I have already given a summary of my New Wine experiences here, but after a couple of weeks in Scotland, I thought I might try to get some more thoughts ordered. It's quite difficult to know where to start, so what I commit to the blog is not necessarily in priority or rational order (but I guess that's the point of a blog!) Also, apologies to any readers who are not from a Christian background, or at least not familiar with this particular form of Christianity. My good friend Steve Tilley has also blogged on his experiences here and here, should you require a parallel account from the 'southern' venue. You can also read his seminar notes here.

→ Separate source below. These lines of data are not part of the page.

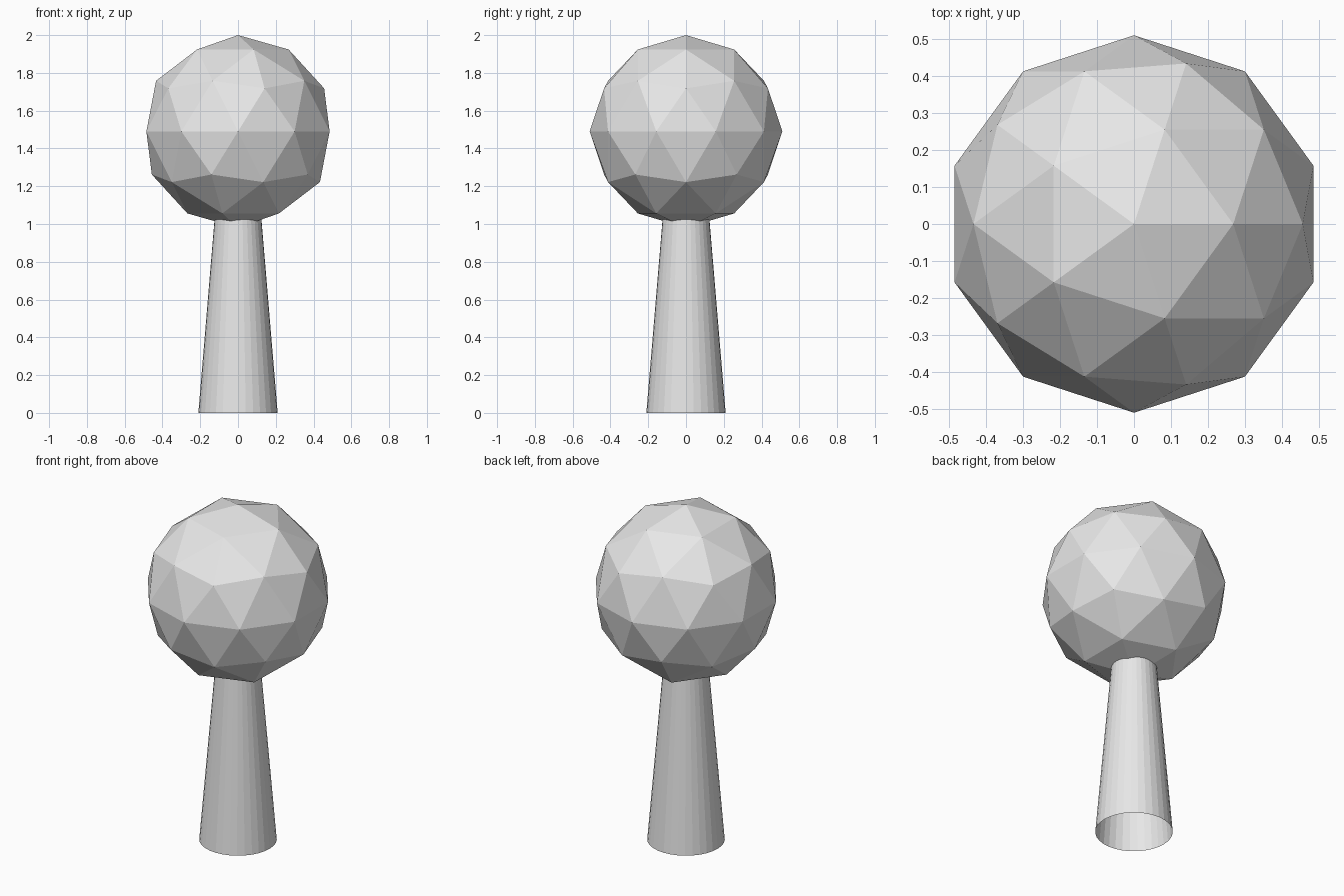
import bpy

# Remove the default cube
cube = bpy.data.objects.get("Cube")
if cube:
    bpy.data.objects.remove(cube, do_unlink=True)

# Single plain grey
GREY = (0.8, 0.8, 0.8, 1.0)
grey = bpy.data.materials.new("light grey")
grey.use_nodes = True
grey.diffuse_color = GREY
grey.node_tree.nodes["Principled BSDF"].inputs["Base Color"].default_value = GREY


def finish(name):
    obj = bpy.context.object
    obj.name = name
    obj.data.materials.append(grey)
    bpy.ops.object.shade_flat()
    return obj


# Trunk: open tapered tube, its top tucked into the crown
trunk_height = 1.05
bpy.ops.mesh.primitive_cone_add(
    vertices=32, radius1=0.21, radius2=0.122, depth=trunk_height,
    end_fill_type='NOTHING', location=(0, 0, trunk_height / 2))
finish("trunk")

# Crown: faceted ball
bpy.ops.mesh.primitive_ico_sphere_add(
    subdivisions=2, radius=0.51, location=(0, 0, 1.49))
finish("crown")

Let's be clear at the start. I grew up in what would probably now be called 'open evangelical' church (although my vicar had been a UCCF travelling sec.!) where the Bible was the key source of authority, but you were allowed to engage your brain before accepting everything you heard. Later, I also came into contact with more charismatic folks, have had very positive experiences in those contexts, and I even attended (and survived) a big event at Wembley Arena where John Wimber spoke at the peak of the "signs and wonders" movement in the 1980s. So I didn't automatically assume that New Wine would pose me any real problems when I first went with our church a few years ago.
There are some easy hits you could make (mainly white, mainly middle class) but they also apply to most of the Church of England. You could say it's an artificial context, but isn't every conference? However, my first couple of New Wines left me feeling something was wrong, but I couldn't put my finger on what. In the end I accepted the gift of time that such a gathering gives you, and spent it with people from our church, rather than going to lots of sessions. This year I was actually on the team, doing radio shows. Of course, you then risk being fully identified with the content and ethos of the conference programme.
The conference programme would be my first issue to reflect on. I have noticed that a lot of speakers names come up again and again. after four years, it seems tired. I also think there ought to be some streaming of the programme to indicate some sessions are more appropriate for new Christians or established ones. (Beginner, intermediate and expert aren't the right terminology here, but you know what I mean) Where do you go if you're not a Christian, but interested? Where do you go if you want to discuss the hermeneutical approach of the morning Bible talks? (we did this in our church camping area, but we're a big group with the capacity to do that)
The programme also has a lot of seminars that seem to be more about self-actualisation than costly discipleship. The pervading culture of the conference risks pandering to consumers rather than community, with "how to make your life better" titles, sessions which tended to be lecture format with a passive audience, and the only response on offer was to receive prayer from the ministry team*. In the main sessions, giving everyone a religious experience seemed to be the main purpose (something I would distinguish from a transformative encounter with God.) Again I have no problem with helping people with problems, giving talks or having experiences per se, it's the balance that concerns me.
* ministry team (in this context): a group of people who have been prepared and designated the task of praying for people. At the end of sessions they move to an area of the room (usually the front) and anyone wishing to respond by receiving prayer of this kind simply goes over to one of them. Prayer with laying-on hands and inviting the Holy Spirit are main features.